Alien Invasion and Other Inconveniences, by Brian Yansky (Candlewick, 2010, YA, 227 pages)
Jesse was an ordinary teenager, neither a follower or a leader, just sitting in class learning about the Great Depression, when every single other person in his classroom dropped dead. They were terminated by alien invaders.
But Jesse isn't killed. Instead, he hears a voice inside his head: "You are one of the few product who can hear. Congratulations." (p 2) Which means that Jesse is now a slave of Lord Vertenomous, who's just claimed earth for the Republic of Sanginia.
Unfortunately for Lord Vertenomous, Jesse isn't the sort to just sit back and accept life as a "product." Contact with the alien minds is awaking abilities inside him, and together with four other captured teenagers, Jesse begins to think about escape and resistance.
It's hard to escape psychic alien overlords who can kill you with a thought. But Jesse and his gang--Michael, the football player, Lindsey, the wanna-be model, Lauren, the activist girl, and Catlin, the fey girl used by Vertenomous as his mistress--aren't going to take no for an answer.
It's a wild page-turner of a book. The 10-second victory of the aliens plunges the reader (and of course the characters) into a nightmare, but Yansky writes with a lightness of touch, and even wry humor, about the unthinkable (the title's a good indication of his tone). He skates lightly over the utterly unspeakable tragedy that his protagonists are experiencing, and although this at times didn't ring true to me (the lack of attention to the horrors of Catlin's situation, in particular, troubled me more than somewhat), one can imagine that if the characters themselves stopped and actually thought too much about it all, they'd just collapse. And yet he doesn't pull his punches, either--there are moments of savage violence that bring home the reality of life as "product" who can be killed at a moment's notice.
At times he strays a tad far, I thought, toward farce (for instance with the alien professor of human studies, whose enthusiasm far exceeds his grasp of his subject), but this is balanced by more serious and heartfelt moments, such as Jesse's dreams of his dead father. And further depth is added by the understated but very present parallel to the European invasion of the Americas.

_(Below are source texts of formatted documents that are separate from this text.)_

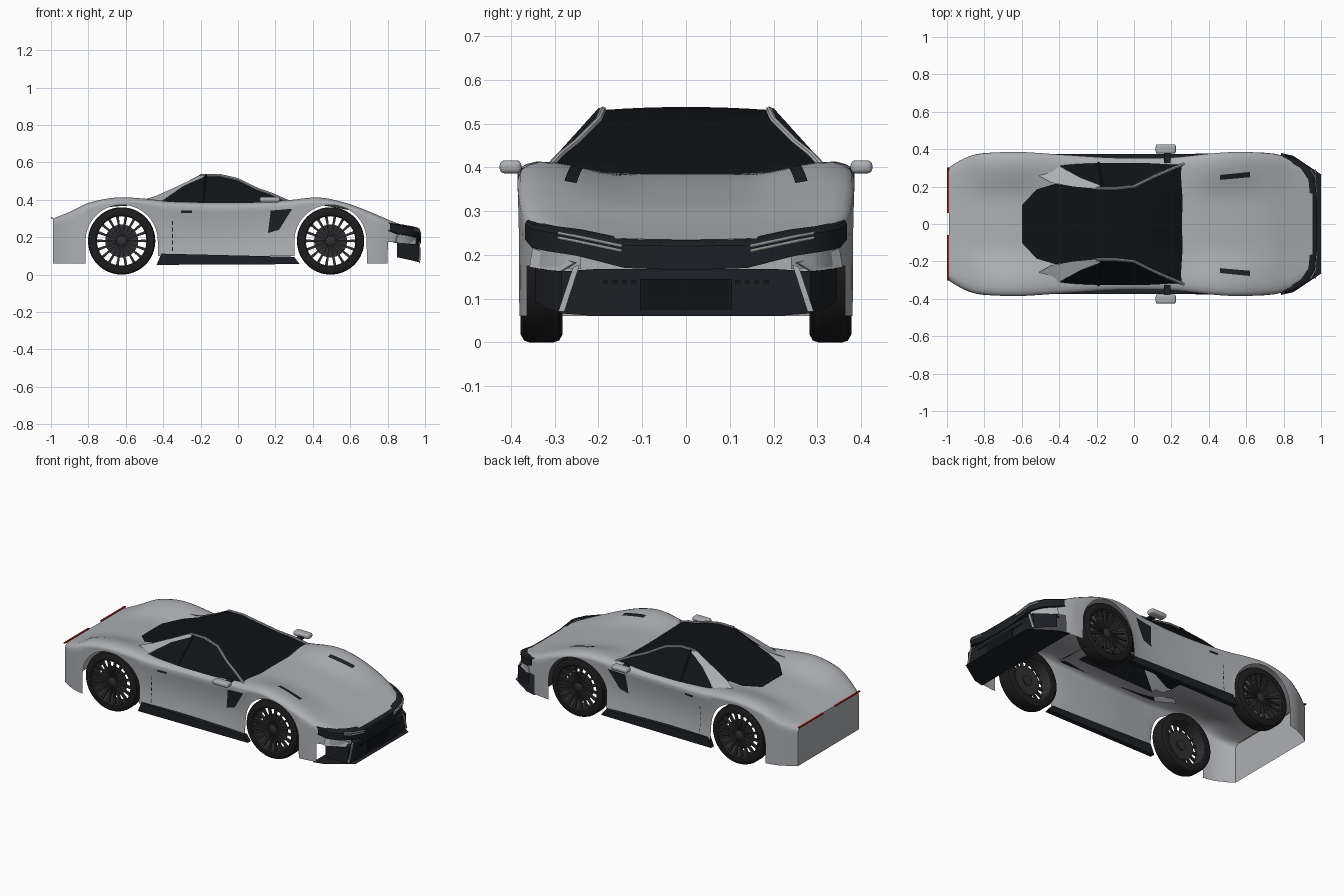
import bpy, bmesh, math
from mathutils import Vector, Matrix

if "Cube" in bpy.data.objects:
    bpy.data.objects.remove(bpy.data.objects["Cube"])


def material(name, r, g, b):
    m = bpy.data.materials.new(name)
    m.diffuse_color = (r, g, b, 1)
    m.use_nodes = True
    m.node_tree.nodes["Principled BSDF"].inputs["Base Color"].default_value = m.diffuse_color
    return m


PAINT = material("grey_paint", .42, .43, .45)
GLASS = material("dark_glass", .005, .006, .008)
TRIM = material("dark_trim", .012, .014, .018)
RUBBER = material("rubber", .012, .012, .013)
RIM = material("dark_rim", .03, .03, .033)
RED = material("tail_red", .3, .01, .01)
WHITE = material("lamp_white", .9, .95, .95)


def make(name, verts, faces, mat=PAINT, mirror=False, angle=35):
    me = bpy.data.meshes.new(name)
    me.from_pydata([tuple(v) for v in verts], [], faces)
    bm = bmesh.new()
    bm.from_mesh(me)
    bmesh.ops.remove_doubles(bm, verts=bm.verts, dist=1e-5)
    bmesh.ops.recalc_face_normals(bm, faces=bm.faces)
    bm.to_mesh(me)
    bm.free()
    ob = bpy.data.objects.new(name, me)
    bpy.context.collection.objects.link(ob)
    me.materials.append(mat)
    if mirror:
        mod = ob.modifiers.new("mirror", "MIRROR")
        mod.use_axis = (False, True, False)
    bpy.ops.object.select_all(action='DESELECT')
    ob.select_set(True)
    bpy.context.view_layer.objects.active = ob
    bpy.ops.object.shade_smooth_by_angle(angle=math.radians(angle))
    return ob


def strip(name, rows, mat=PAINT, mirror=True, skip=None, cap=False, angle=35):
    n = len(rows[0])
    verts = [Vector(p) for r in rows for p in r]
    faces = []
    for i in range(len(rows) - 1):
        for j in range(n - 1):
            f = (i*n + j, i*n + j + 1, (i + 1)*n + j + 1, (i + 1)*n + j)
            if not (skip and skip(sum((verts[k] for k in f), Vector()) / 4)):
                faces.append(f)
    if cap:
        faces.append(tuple(range(n)))
    return make(name, verts, faces, mat, mirror, angle)


def prism(name, pts, d, mat=PAINT, mirror=True):
    n, d = len(pts), Vector(d)
    verts = [Vector(p) for p in pts] + [Vector(p) + d for p in pts]
    faces = [tuple(range(n)), tuple(range(n, 2*n))]
    faces += [(i, (i + 1) % n, n + (i + 1) % n, n + i) for i in range(n)]
    return make(name, verts, faces, mat, mirror)


def box(name, lo, hi, mat=PAINT, mirror=False):
    pts = [(lo[0], lo[1], lo[2]), (hi[0], lo[1], lo[2]), (hi[0], hi[1], lo[2]), (lo[0], hi[1], lo[2])]
    return prism(name, pts, (0, 0, hi[2] - lo[2]), mat, mirror)


def tube(name, pts, r, mat=PAINT):
    rows = []
    for i, p in enumerate(pts):
        d = Vector(pts[min(i + 1, len(pts) - 1)]) - Vector(pts[max(i - 1, 0)])
        q = d.to_track_quat('Z', 'Y')
        rows.append([Vector(p) + q @ Vector((r*math.cos(a*math.tau/8), r*math.sin(a*math.tau/8), 0)) for a in range(9)])
    return strip(name, rows, mat)


def smooth_curve(keys):
    def f(x):
        x = min(max(x, keys[0][0]), keys[-1][0])
        i = max(k for k in range(len(keys) - 1) if keys[k][0] <= x)
        def slope(k):
            a, b = keys[max(k - 1, 0)], keys[min(k + 1, len(keys) - 1)]
            return (b[1] - a[1]) / (b[0] - a[0])
        (x0, y0), (x1, y1) = keys[i], keys[i + 1]
        h = x1 - x0
        t = (x - x0) / h
        return ((2*t**3 - 3*t*t + 1)*y0 + (t**3 - 2*t*t + t)*h*slope(i)
                + (3*t*t - 2*t**3)*y1 + (t**3 - t*t)*h*slope(i + 1))
    return f


# body surface: centre line, fender line, half width, door waist
C = smooth_curve([(-.99, .30), (-.85, .335), (-.7, .36), (-.5, .372), (0, .38), (.26, .385), (.45, .37), (.7, .32), (.85, .27), (.965, .232)])
F = smooth_curve([(-.99, .30), (-.9, .335), (-.8, .383), (-.65, .412), (-.5, .406), (-.35, .39), (0, .385), (.25, .396), (.43, .412), (.57, .385), (.7, .338), (.82, .287), (.965, .235)])
W = smooth_curve([(-.99, .302), (-.95, .328), (-.88, .362), (-.8, .378), (-.62, .385), (-.4, .372), (-.1, .354), (.2, .356), (.4, .376), (.55, .385), (.74, .376), (.81, .36), (.86, .34), (.92, .297), (.955, .24)])
TUCK = smooth_curve([(-.99, 0), (-.7, 0), (-.35, .014), (0, .016), (.25, .014), (.5, 0), (.965, 0)])


def top_z(x, y):
    t = min(max((abs(y) / W(x) - .3) / .55, 0), 1)
    return C(x) + (F(x) - C(x)) * t*t*(3 - 2*t)


def side_y(x, z):
    t = min(max((F(x) - .026 - z) / .30, 0), 1)
    return W(x) - TUCK(x) * math.sin(math.pi * t)


WHEELS, WZ, ARCH = (-.622, .495), .18, .193


def arch(cx):
    angs = [math.pi * (1 - i/28) for i in range(29)]
    return [(cx + ARCH*math.cos(a), WZ + ARCH*math.sin(a)) for a in angs]


def span(a, b, n, z0, z1):
    return [(a + (b - a)*i/n, z0 + (z1 - z0)*i/n) for i in range(n + 1)]


r0, f0 = WHEELS
stations = (span(-.99, r0 - ARCH - .001, 8, .06, .06) + arch(r0) + span(r0 + ARCH + .001, f0 - ARCH - .001, 26, .10, .10)
            + arch(f0) + span(f0 + ARCH + .001, .80, 5, .06, .06) + span(.801, .955, 10, .175, .168))
rows = []
for x, zb in stations:
    w, f = W(x), F(x)
    half = [(x, w*s, top_z(x, w*s)) for s in (0, .12, .24, .36, .48, .6, .7, .8, .89)]
    half += [(x, w*.95, f - .006), (x, w*.985, f - .014), (x, w, f - .026)]
    half += [(x, side_y(x, z), z) for z in (f - .026 + (zb - f + .026)*k/10 for k in range(1, 11))]
    rows.append([(p[0], -p[1], p[2]) for p in half[:0:-1]] + half)
strip("body_shell", rows, PAINT, False, lambda c: -.4 < c.x < .2 and abs(c.y) < .24, True)

# roof with windscreen and rear window
cab = [(.268, .322, .379, .391), (.18, .285, .427, .43), (.1, .25, .463, .458), (0, .2, .514, .508), (-.1, .19, .538, .531),
       (-.2, .19, .535, .53), (-.3, .2, .482, .476), (-.42, .215, .425, .42), (-.52, .185, .397, .394), (-.6, .1, .376, .375)]
strip("windscreen_roof_glass", [[(x, e*k/4, zc + (ze - zc)*(k/4)**2) for k in range(5)] for x, e, zc, ze in cab], GLASS)

# side windows, pillars and roof rails
edge = [(x, e, ze) for x, e, zc, ze in cab[:6]] + [(-.29, .243, .475), (-.42, .318, .388)]
belt = [(min(p[0], .25), .327 if p[0] > -.4 else .32, .382) for p in edge]
strip("side_window", [edge, belt], GLASS)
strip("rear_pillar", [[(-.19, .188, .537), (-.32, .2, .474), (-.44, .22, .42), (-.54, .275, .39)],
                      [(-.18, .208, .522), (-.29, .25, .475), (-.37, .292, .42), (-.42, .325, .38)]])
tube("roof_rail", [(x, e, ze) for x, e, zc, ze in cab[:6]], .008)
tube("door_pillar", [(-.17, .195, .532), (-.18, .26, .46), (-.19, .328, .385)], .006, TRIM)


# dark insets that follow the body surface
def patch(name, q, proj, mat=TRIM, n=8):
    def at(u, v):
        a = [q[0][k] + (q[1][k] - q[0][k])*u for k in (0, 1)]
        b = [q[3][k] + (q[2][k] - q[3][k])*u for k in (0, 1)]
        return proj(*(a[k] + (b[k] - a[k])*v for k in (0, 1)))
    strip(name, [[at(i/n, j/n) for j in range(n + 1)] for i in range(n + 1)], mat)


def on_side(x, z):
    return (x, side_y(x, z) + .003, z)


def on_top(x, y):
    return (x, y, top_z(x, y) + .004)


patch("hood_vent", [(.46, .236), (.62, .25), (.62, .278), (.46, .262)], on_top)
patch("side_intake", [(.16, .222), (.22, .24), (.29, .352), (.175, .342)], on_side)
patch("door_handle", [(-.305, .33), (-.245, .33), (-.245, .343), (-.305, .343)], on_side)
for k in range(5):
    z = .125 + k*.035
    patch("door_seam", [(-.352, z), (-.348, z), (-.348, z + .022), (-.352, z + .022)], on_side, TRIM, 2)

# side sills
prism("side_sill", [(-.435, .343, .052), (.33, .343, .056), (.30, .343, .095), (-.41, .343, .112)], (0, .03, 0), TRIM)

# mirrors
bpy.ops.mesh.primitive_cube_add(size=1, location=(0, 0, 0))
mirror = bpy.context.object
mirror.name = "wing_mirror"
mirror.data.transform(Matrix.Translation((.17, .401, .401)) @ Matrix.Diagonal((.108, .05, .03, 1)))
mirror.data.materials.append(PAINT)
bev = mirror.modifiers.new("bevel", "BEVEL")
bev.width, bev.segments = .012, 4
mirror.modifiers.new("mirror", "MIRROR").use_axis = (False, True, False)
bpy.ops.object.shade_smooth_by_angle(angle=math.radians(40))
box("mirror_stem", (.16, .325, .388), (.195, .385, .398), TRIM, True)

# black nose band with lamp lines
plan = [(.978, 0), (.977, .14), (.968, .25), (.925, .315), (.865, .352), (.812, .368)]
tops = (.228, .230, .252, .260, .268, .278)
lows = (.165, .170, .198, .208, .216, .235)
strip("nose_band", [[(x - .035, y*.95, z + .006) for (x, y), z in zip(plan, tops)],
                    [(x - .008, y*.99, z) for (x, y), z in zip(plan, tops)],
                    [(x, y, z - .008) for (x, y), z in zip(plan, tops)],
                    [(x, y, z) for (x, y), z in zip(plan, lows)],
                    [(x - .05, y*.94, z) for (x, y), z in zip(plan, lows)]], TRIM)
for dz in (0, -.011):
    tube("headlamp_line", [(.977, .147, .22 + dz), (.969, .25, .242 + dz), (.944, .292, .250 + dz)], .0032, WHITE)

# lower bumper, blades, plate, grille teeth and flat tray
low = [(.972, 0), (.972, .2), (.968, .285), (.91, .323), (.85, .345)]
tz, bz = (.168, .168, .162, .166, .172), (.06, .06, .066, .08, .093)
strip("front_bumper", [[(x - .04, y*.95, z) for (x, y), z in zip(low, tz)],
                       [(x, y, z) for (x, y), z in zip(low, tz)],
                       [(x, y, z) for (x, y), z in zip(low, bz)]], TRIM, True, angle=20)
tray = [(1.0, 0), (1.0, .265), (.85, .365), (.785, .38)]
strip("bumper_tray", [[(x, y, .06) for x, y in tray], [(.785, y, .06) for x, y in tray]], TRIM)
prism("bumper_blade", [(.966, .243, .178), (.966, .258, .172), (.964, .292, .07), (.966, .278, .07)], (.008, 0, 0))
prism("bumper_wedge", [(.95, .25, .182), (.85, .345, .215), (.84, .352, .172), (.945, .285, .160)], (.004, .006, 0))
box("front_plate", (.966, -.105, .075), (.976, .105, .145), GLASS)
teeth = box("grille_teeth", (.966, -.19, .132), (.975, -.178, .143), GLASS)
arr = teeth.modifiers.new("array", "ARRAY")
arr.count, arr.use_relative_offset, arr.use_constant_offset = 18, False, True
arr.constant_offset_displace = (0, .0216, 0)

# tail lamps
box("tail_lamp", (-1.0, .06, .299), (-.988, .302, .304), RED, True)


# wheels
def lathe(name, prof, cx, mat):
    n = 64
    strip(name, [[(cx + r*math.cos(math.tau*i/n), .33 + y, WZ + r*math.sin(math.tau*i/n)) for y, r in prof]
                 for i in range(n + 1)], mat)


for cx in WHEELS:
    lathe("tyre", [(-.046, .138), (-.048, .162), (-.04, .176), (-.028, .18), (.028, .18), (.04, .176), (.048, .162), (.046, .138), (-.046, .138)], cx, RUBBER)
    lathe("rim_barrel", [(-.046, .141), (-.044, .132), (.038, .132), (.046, .141)], cx, RIM)
    lathe("wheel_hub", [(.0, 0), (.0, .03), (.03, .026), (.036, .016), (.036, 0)], cx, RIM)
    lathe("brake_disc", [(.006, 0), (.006, .088), (.016, .088), (.016, 0)], cx, RIM)
    verts, faces = [], []
    for k in range(18):
        a = math.tau * k / 18
        u, v = Vector((math.cos(a), 0, math.sin(a))), Vector((-math.sin(a), 0, math.cos(a)))
        b = len(verts)
        for r, w, y in ((.016, .003, .03), (.136, .0075, .04)):
            for s, d in ((-1, 0), (1, 0), (1, -.014), (-1, -.014)):
                verts.append(Vector((cx, .33 + y + d, WZ)) + u*r + v*w*s)
        faces += [(b + i, b + (i + 1) % 4, b + 4 + (i + 1) % 4, b + 4 + i) for i in range(4)]
    make("wheel_spokes", verts, faces, RIM, True)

If you are looking for an alien invasion story with intense characterization and gritty reality, you'd be better off going with Pod, by Stephen Wallenfels (my review). But if you prefer your dastardly alien invaders on the lighter side, with more conscious humor, this is the book for you!
(disclaimer: copy received from the author)